A measure to speed $25 billion in emergency aid to the nation’s automakers will include provisions designed to protect taxpayers, congressional Democrats said yesterday, including a ban on bonuses for employees who make more than $200,000 a year and a government oversight board with power to veto corporate decisions.
The bill, which is expected to be unveiled today on Capitol Hill, also would bar the automakers from paying dividends to shareholders for as long as the firms owe the government money, Rep. Barney Frank (D-Mass.) said on CBS’s “Face the Nation” yesterday.
Despite strong opposition from congressional Republicans and President Bush, Democrats plan to press ahead with legislation aimed at staving off the collapse of the auto industry when Congress convenes this week for its final session of Bush’s presidency. …
Both measures would carve cash for Detroit out of the $700 billion financial rescue program Congress created last month to shore up the U.S. banking system. The White House opposes using the money for that purpose and has urged lawmakers instead to modify an existing $25 billion loan program to help the automakers retool factories to produce more fuel-efficient vehicles.
The amount of money Congress wants to spend on bailout loans could buy Detroit’s Big Three, and perhaps have enough left over for a German automaker or two. The value of the stock in these companies amounts to $7 billion combined:

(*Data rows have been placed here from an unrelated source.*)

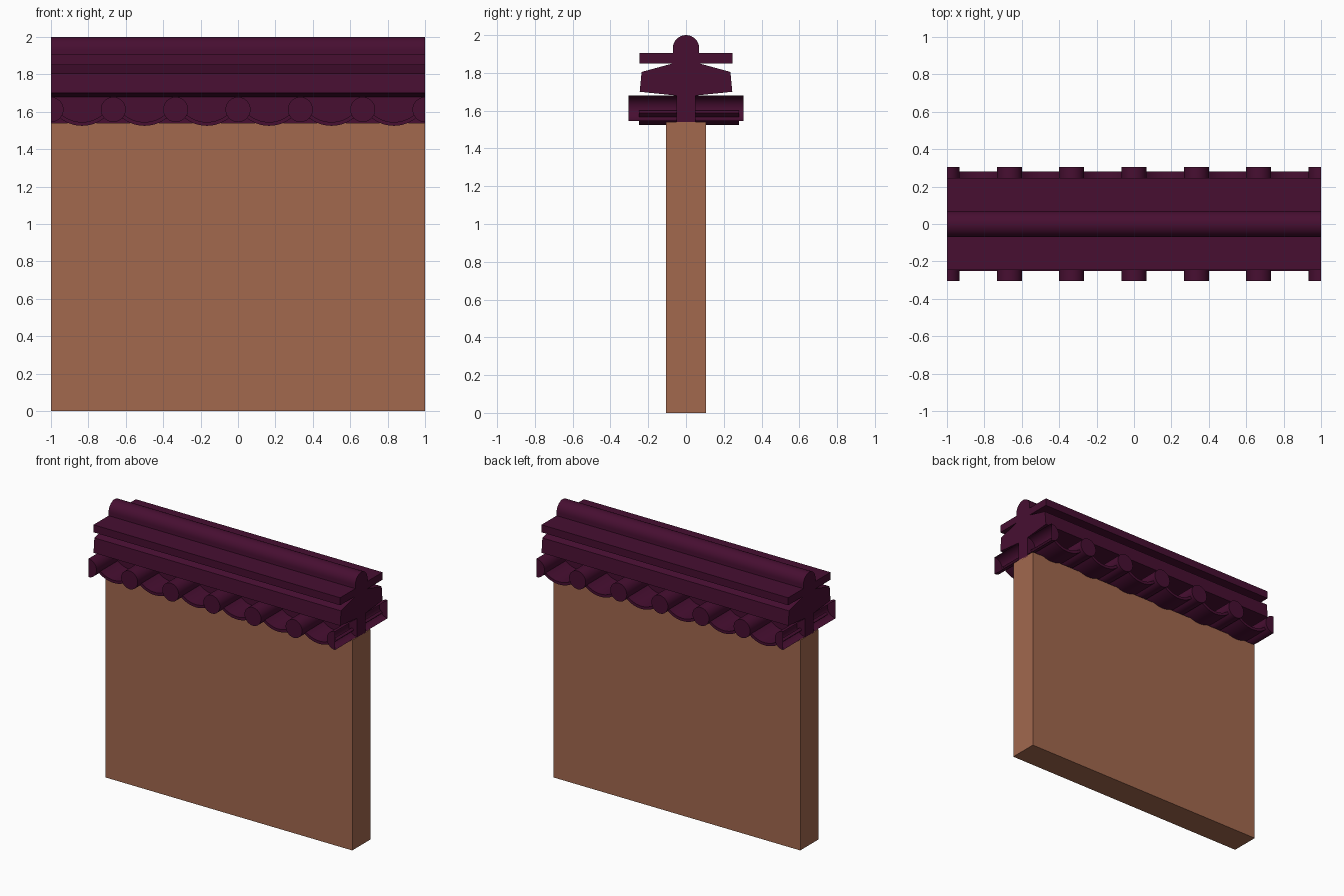
import bpy, bmesh, math
from mathutils import Vector

cube = bpy.data.objects.get("Cube")
if cube:
    bpy.data.objects.remove(cube, do_unlink=True)


def material(name, color):
    m = bpy.data.materials.new(name)
    m.use_nodes = True
    m.diffuse_color = color
    m.node_tree.nodes["Principled BSDF"].inputs["Base Color"].default_value = color
    return m


plum = material("plum glazed tile", (0.063, 0.0045, 0.031, 1))
clay = material("clay wall", (0.36, 0.138, 0.076, 1))


def extrude(name, profile, axis, start, end, mat, closed=True, cap_start=True, smooth=True):
    """Sweep a profile along x (points are y, z) or along y (points are x, z)."""
    def point(p, t):
        return Vector((t, p[0], p[1])) if axis == "x" else Vector((p[0], t, p[1]))
    bm = bmesh.new()
    a = [bm.verts.new(point(p, start)) for p in profile]
    b = [bm.verts.new(point(p, end)) for p in profile]
    n = len(profile)
    for i in range(n if closed else n - 1):
        j = (i + 1) % n
        bm.faces.new((a[i], a[j], b[j], b[i]))
    if cap_start:
        bm.faces.new(a)
    bm.faces.new(b)
    bmesh.ops.recalc_face_normals(bm, faces=bm.faces)
    mesh = bpy.data.meshes.new(name)
    bm.to_mesh(mesh)
    bm.free()
    mesh.materials.append(mat)
    obj = bpy.data.objects.new(name, mesh)
    bpy.context.collection.objects.link(obj)
    if smooth:
        bpy.ops.object.select_all(action="DESELECT")
        obj.select_set(True)
        bpy.context.view_layer.objects.active = obj
        bpy.ops.object.shade_smooth_by_angle(angle=math.radians(35))
    return obj


def arc(cx, cz, r, a0, a1, steps):
    angles = [math.radians(a0 + (a1 - a0) * i / steps) for i in range(steps + 1)]
    return [(cx + r * math.cos(t), cz + r * math.sin(t)) for t in angles]


def rect(half, low, high):
    return [(-half, low), (half, low), (half, high), (-half, high)]


# Wall panel
extrude("wall", rect(0.105, 0, 1.54), "x", -1, 1, clay, smooth=False)

# Ridge: stem, flared eave body and rounded crest
side = [(0.05, 1.53), (0.05, 1.68), (0.245, 1.70), (0.235, 1.805), (0.07, 1.85)]
crest = arc(0, 1.93, 0.07, 0, 180, 16)
ridge = side + crest + [(-y, z) for y, z in reversed(side)]
extrude("ridge", ridge, "x", -1, 1, plum)

# Flat course under the crest
extrude("ridge_slab", rect(0.245, 1.85, 1.905), "x", -1, 1, plum, smooth=False)

# Round tile ends on both faces, halved where they meet the wall ends
SPACING = 1 / 3
for i in range(-3, 4):
    x = i * SPACING
    if i == -3:
        ring = arc(x, 1.612, 0.067, -90, 90, 16)
    elif i == 3:
        ring = arc(x, 1.612, 0.067, 90, 270, 16)
    else:
        ring = arc(x, 1.612, 0.067, 0, 360, 32)[:-1]
    for label, s in (("front", -1), ("back", 1)):
        extrude(f"round_tile_{label}_{i + 4}", ring, "y", s * 0.04, s * 0.305, plum,
                closed=abs(i) < 3, cap_start=False)

# Sagging pan tiles between the round ones
for i in range(6):
    x = -1 + (i + 0.5) * SPACING
    pan = arc(x, 1.715, 0.19, 222, 318, 16) + arc(x, 1.715, 0.17, 318, 222, 16)
    extrude(f"pan_tile_{i + 1}", pan, "y", -0.25, 0.28, plum)
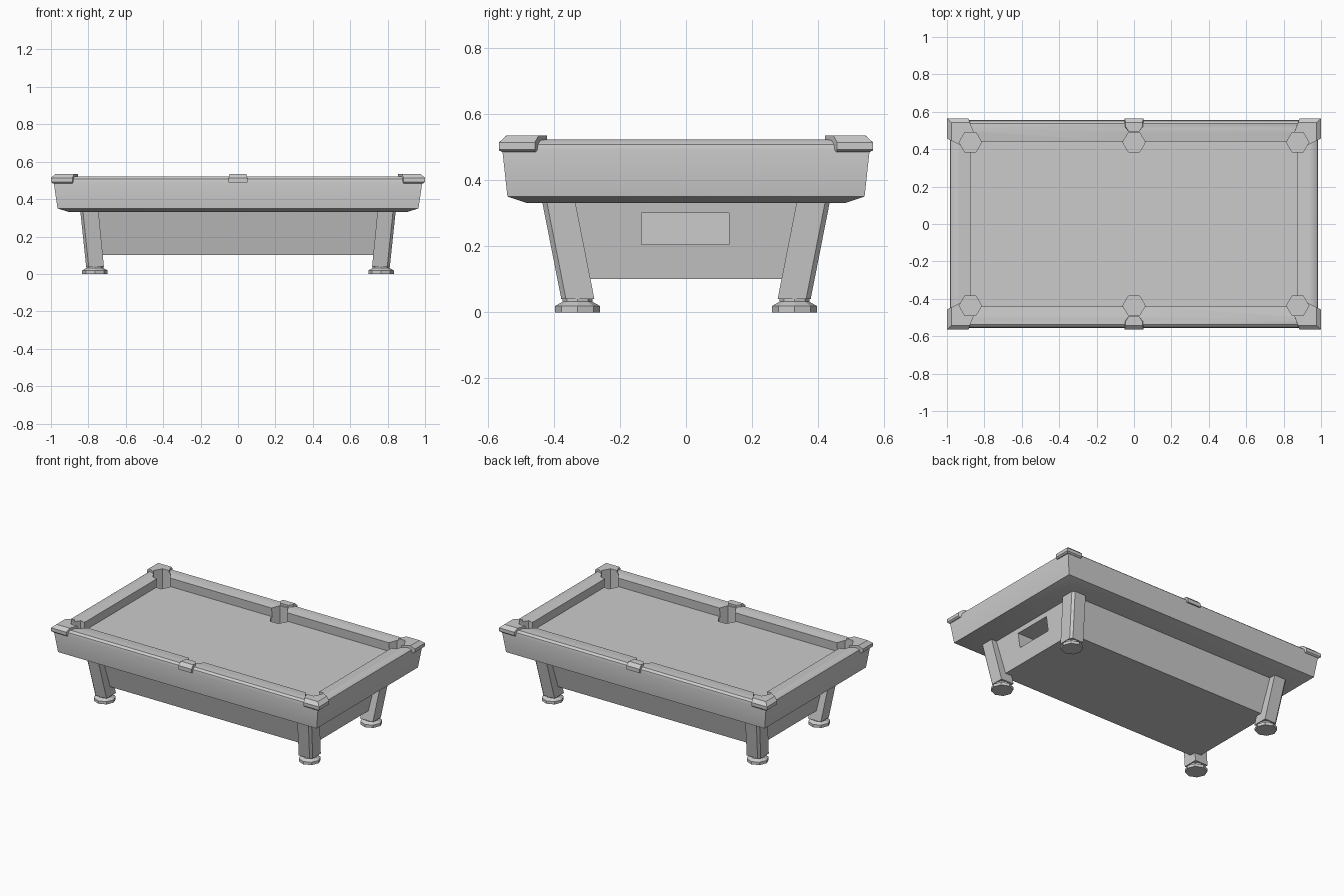
import bpy, bmesh, math

if "Cube" in bpy.data.objects:
    bpy.data.objects.remove(bpy.data.objects["Cube"])


def loft(name, rings, mirror=None):
    """Skin a stack of equal-length point rings, cap both ends, optionally mirror about the origin."""
    bm = bmesh.new()
    loops = [[bm.verts.new(p) for p in ring] for ring in rings]
    n = len(loops[0])
    for a, b in zip(loops, loops[1:]):
        for i in range(n):
            j = (i + 1) % n
            bm.faces.new((a[i], a[j], b[j], b[i]))
    bm.faces.new(loops[0][::-1])
    bm.faces.new(loops[-1])
    bmesh.ops.recalc_face_normals(bm, faces=bm.faces)
    me = bpy.data.meshes.new(name)
    bm.to_mesh(me)
    bm.free()
    ob = bpy.data.objects.new(name, me)
    bpy.context.collection.objects.link(ob)
    if mirror:
        mod = ob.modifiers.new("mirror", 'MIRROR')
        mod.use_axis = mirror
        apply(ob, mod)
    return ob


def apply(ob, mod):
    bpy.ops.object.select_all(action='DESELECT')
    bpy.context.view_layer.objects.active = ob
    ob.select_set(True)
    bpy.ops.object.modifier_apply(modifier=mod.name)


def cut(ob, cutter):
    mod = ob.modifiers.new("cut", 'BOOLEAN')
    mod.operation = 'DIFFERENCE'
    mod.solver = 'EXACT'
    mod.object = cutter
    apply(ob, mod)


def rect(hx, hy, z, cx=0, cy=0):
    return [(cx + sx * hx, cy + sy * hy, z) for sx, sy in ((-1, -1), (1, -1), (1, 1), (-1, 1))]


def ngon(n, r, z, cx, cy):
    return [(cx + r * math.cos(2 * math.pi * i / n), cy + r * math.sin(2 * math.pi * i / n), z)
            for i in range(n)]


def flat(points, z):
    return [(x, y, z) for x, y in points]


BOTH, Y_ONLY = (True, True, False), (False, True, False)

# Table bed: underside, flared apron, rounded rail, cushion and playing surface
bed = loft("table_bed", [rect(*r) for r in (
    (.90, .48, .33), (.965, .54, .35), (.985, .555, .488), (.981, .551, .508),
    (.966, .537, .52), (.94, .51, .522), (.875, .44, .515), (.88, .445, .455))])

# Corner caps
outer = [(1, .565), (.885, .565), (.855, .485), (.87, .43), (.925, .42), (1, .457)]
lower = [(.99, .557), (.885, .557), (.855, .485), (.87, .43), (.925, .42), (.99, .457)]
upper = [(.975, .542), (.877, .542), (.855, .485), (.87, .43), (.925, .42), (.975, .445)]
corner_caps = loft("corner_caps", [flat(lower, .484), flat(outer, .492),
                                   flat(outer, .514), flat(upper, .535)], BOTH)

# Side pocket caps
side_out = [(-.05, .565), (-.05, .52), (-.028, .495), (.028, .495), (.05, .52), (.05, .565)]
side_top = [(-.045, .543), (-.045, .52), (-.028, .495), (.028, .495), (.045, .52), (.045, .543)]
loft("side_caps", [flat(side_out, .488), flat(side_out, .514), flat(side_top, .535)], Y_ONLY)

# Six hexagonal pockets
for x in (-.875, 0, .875):
    for y in (-.437, .437):
        pocket = loft("pocket_cutter", [ngon(6, .06, z, x, y) for z in (.375, .6)])
        cut(bed, pocket)
        if x:
            cut(corner_caps, pocket)
        bpy.data.objects.remove(pocket)

# Tapered lower cabinet with ball return opening at the right end
cabinet = loft("cabinet", [rect(.77, .33, .10), rect(.805, .39, .335)])
opening = loft("return_cutter", [rect(.12, .1325, z, .78, -.0025) for z in (.205, .30)])
cut(cabinet, opening)
bpy.data.objects.remove(opening)


# Splayed legs with a chamfered outer corner
def leg_ring(x0, x1, y0, y1, z, c=.014):
    return flat([(x0, y0), (x1, y0), (x1, y1 - c), (x1 - c, y1), (x0, y1)], z)


loft("legs", [leg_ring(.717, .812, .277, .377, .04),
              leg_ring(.746, .843, .335, .435, .335)], BOTH)

# Octagonal feet
loft("feet", [ngon(8, r, z, .765, .328) for r, z in
              ((.068, 0), (.068, .019), (.045, .032), (.045, .05))], BOTH)

# Keep the rounded rail soft and other edges crisp
bpy.ops.object.select_all(action='DESELECT')
bed.select_set(True)
bpy.context.view_layer.objects.active = bed
bpy.ops.object.shade_smooth_by_angle(angle=math.radians(35))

As of the close of business on Friday the market cap for General Motors was about $1.9 billion, Ford about 4.3 billion….Chrysler is privately held but it’s a safe bet that their FMV is less than $2 billion…probably a LOT less….so for approximately a lousy $7 billion….a rounding error for the federal budget…the government could simply BUY the entire U.S. auto “industry” — actually, of course, it’s just the U.S. nameplate manufacturers, but that’s another story — for what amounts to a pittance.
Of course, one reason Congress seems so intent on investing in these automakers is that they run their businesses much like Congress runs the federal government:
The numbers are literally absurd….Ford has $160 billion in debt!….with NEGATIVE book value of equity….GM has about $60 billion in debt…and a HUGE negative net worth on a book basis of $56 billion!….Essentially, the market is valuing the companies — well above their (negative) book values — but at what amounts to scrap value!…so $50 billion more from forced tax exactions should be thrown at them?….and that’s NOT absurd?
Now, let’s look again at the oxymoron of “taxpayer protections” regarding loans to companies who already cannot repay their debt, and whose debt far outweighs their value. That sounds more like a Fannie Mae security than a solid bet on taxpayer money. Putting aside the obvious fact that the government has no business intervening in the collapse of a poorly-run private enterprise, the loans will only prolong the agony of collapse. If $160 billion in credit for Ford couldn’t correct their problems, an additional $8 billion will hardly turn the auto manufacturer into a stable powerhouse, or even keep them above water.
And who’s pushing this bill? Barney Frank, the same genius who assured us that Fannie Mae was solvent and that further regulation wouldn’t be needed.
The real taxpayer protections need to be placed on Congress, not the automakers. Representatives who engineered the collapse of the GSEs have no business plotting any more government interventions.
Update: Fixed the bad link; should have gone to Power Line.